As for their spiritual life, "Pompeian's religion, like by Roman people, was the Paganism. Deities were worshipped in the temples with prayers, sagrifices, vows, and festivities. . . . Banquets to the Deity were joined to prayers. In fact, dining tables were dressed near the altars, and all around them on dining beds, tricli-nari, placed Divinities statues as these were assembled to own account to the joyous banquest." Auspices or auguries "gave interpretation to thunders, lightnings, winds, rain crashes, comets, or to bird songs and flights. . . . Horuspices inquired the divine will on the animal bowels, sacrificed to the altar; they took out further indications by fleshes and bowels flames when burnt on the altar."

An important feature of Pompeian social life was the bath, which "was one of the hospitality duty, and very often required in several religious functions. . . . Large and colossal edifices were quite furnished with all the necessary for care and sport. Besides localities for all kind of bath - cold, warm, steam bath - didn't want parks, alleys, and porticos in order to walk; lists rings for gymnastic exercises, conversation and reading rooms, localities for theatrical representations, swimming stations, localities for scientific disquisitions, moral and religious teachings. The most splendid art works adorned the ambient."

When we pass to the popular amusements we are presented with the materials of pictures vividly realized in The Last Days of Pompeii, but somewhat faded since. "In the beginning gladiators' rank was made by condemned to death slaves and war prisoners.
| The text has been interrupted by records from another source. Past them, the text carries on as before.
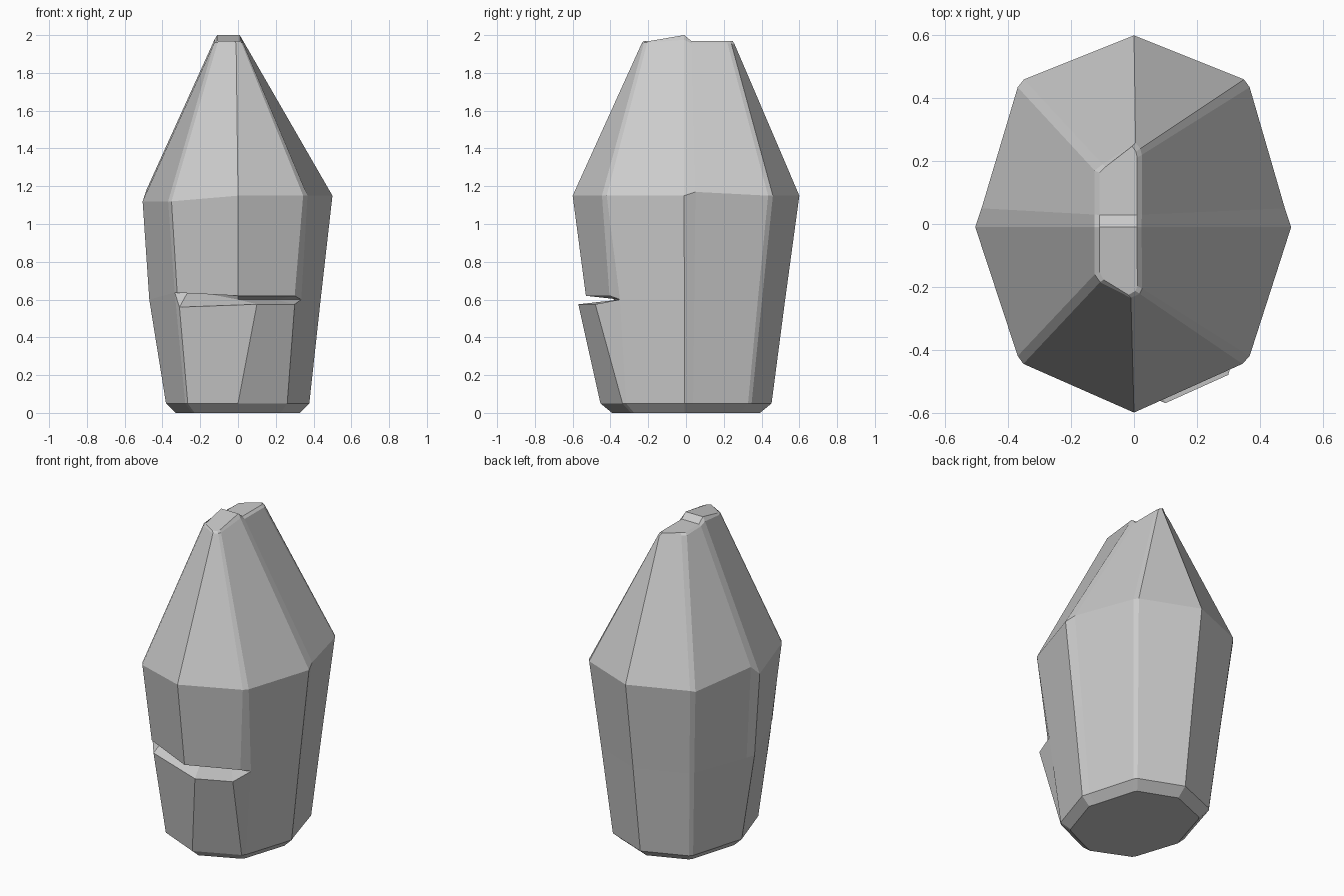
import bpy, bmesh

if "Cube" in bpy.data.objects:
    bpy.data.objects.remove(bpy.data.objects["Cube"])

# Widest ring, counter-clockwise from the front ridge (paired points are narrow bevels)
shoulder = [(0, -.60, 1.15), (.345, -.445, 1.15), (.368, -.42, 1.15), (.50, -.01, 1.15),
            (.48, .05, 1.17), (.368, .435, 1.15), (.35, .46, 1.15), (0, .60, 1.15),
            (-.35, .46, 1.15), (-.37, .435, 1.14), (-.485, .05, 1.18), (-.505, -.01, 1.12),
            (-.37, -.42, 1.12), (-.352, -.445, 1.12)]

# Narrow ring just under the tip
neck = [(-.01, -.235, 1.955), (.018, -.222, 1.96), (.026, -.205, 1.96), (.024, -.01, 1.975),
        (.025, .03, 1.955), (.025, .22, 1.955), (.02, .24, 1.955), (.005, .258, 1.95),
        (-.10, .19, 1.955), (-.125, .17, 1.955), (-.125, .03, 1.96), (-.125, -.01, 1.975),
        (-.125, -.16, 1.96), (-.108, -.185, 1.96)]


def scaled(ring, s, z):
    return [(x * s, y * s, z) for x, y, _ in ring]


def replaced(ring, changes):
    return [changes.get(i, p) for i, p in enumerate(ring)]


# Base rings
base = scaled(shoulder, .755, .05)
foot = scaled(base, .865, 0)

# Waist ring, swollen a little on the left side
waist = [(x * (.93 if x < -.4 else .875), y * .875, .60) for x, y, _ in shoulder]
waist = replaced(waist, {2: (.335, -.35, .60), 12: (-.335, -.37, .638)})

# Front notch: lower lip, inner crease and upper lip share all other waist points
lower_lip = replaced(waist, {13: (-.31, -.395, .56), 0: (.10, -.57, .575), 1: (.30, -.48, .575)})
crease = replaced(waist, {13: (-.26, -.36, .65), 0: (0, -.35, .60), 1: (.20, -.35, .60)})
upper_lip = replaced(waist, {13: (-.322, -.395, .636), 0: (0, -.53, .62), 1: (.30, -.405, .62)})

# Tip ring: inset, with a raised cross ridge
tip = []
for i, (x, y, z) in enumerate(neck):
    top_z = 2.0 if i in (3, 11) else 1.968
    tip.append((-.05 + (x + .05) * .8, y * .96, top_z))

# Loft the body
bm = bmesh.new()
rings = [[bm.verts.new(p) for p in ring] for ring in
         (foot, base, lower_lip, crease, upper_lip, shoulder, neck, tip)]
n = len(shoulder)
for a, b in zip(rings, rings[1:]):
    for i in range(n):
        j = (i + 1) % n
        bm.faces.new((a[i], a[j], b[j], b[i]))

# Flat underside and the three-part top
bm.faces.new(rings[0][::-1])
t = rings[-1]
bm.faces.new([t[i] for i in (11, 12, 13, 0, 1, 2, 3)])
bm.faces.new([t[i] for i in (3, 4, 10, 11)])
bm.faces.new(t[4:11])

bmesh.ops.remove_doubles(bm, verts=bm.verts, dist=.0005)
bmesh.ops.recalc_face_normals(bm, faces=bm.faces)
mesh = bpy.data.meshes.new("rock_body")
bm.to_mesh(mesh)
bm.free()
bpy.context.collection.objects.link(bpy.data.objects.new("rock_body", mesh))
Later also thoughtless young men, who had never learned an advantageous trade, became gladiators." In the arena they engaged in sham fights till the spectators demanded blood. Then, "sometimes one provided one's self nets for wrapping up the adversary, who, hit by a trident much, frequently die. When the gladiator was deadly wounded, forsaking the arm, struck down and stretching the index, asked the people grace of life. The spectators decided up his destiny, turning the thumb to the breast, or toward the ground. The thumb turned toward the ground was the unlucky's death doom, and he had without fail the throat cut off."

Such, dimly but unmistakably seen through our Italian author's well-reasoned English, were the ancient Pompeians; and, upon the whole, the visitor to their city could not wish them back in it. I preferred even those modern Pompeians who followed us so molestively to the train with bargains in postal-cards and coral. They are very alert, the modern Pompeians, to catch the note of national character, and I saw one of them pursuing an elderly American with a spread of hat-pins, primarily two francs each, and with the appeal, evidently studied from some fair American girl: "Buy it, Poppa! Six for one franc. Oh, Poppa, buy it!"

I had again lavished my substance upon first-class tickets, and so had my Utah friend, who expounded his philosophy of travel as we managed to secure a first-class carriage. "When I can't go first-class in Italy, I'll go home." I promptly and proudly agreed with him, but I concealed my morning's experience of the fact that in Italy you may sometimes go second class when you have paid first. I agreed with him, however, in not minding the plunder of Italian travel, since, with all the extortions, it would come to a third less than you expected to spend. His was the true American spirit.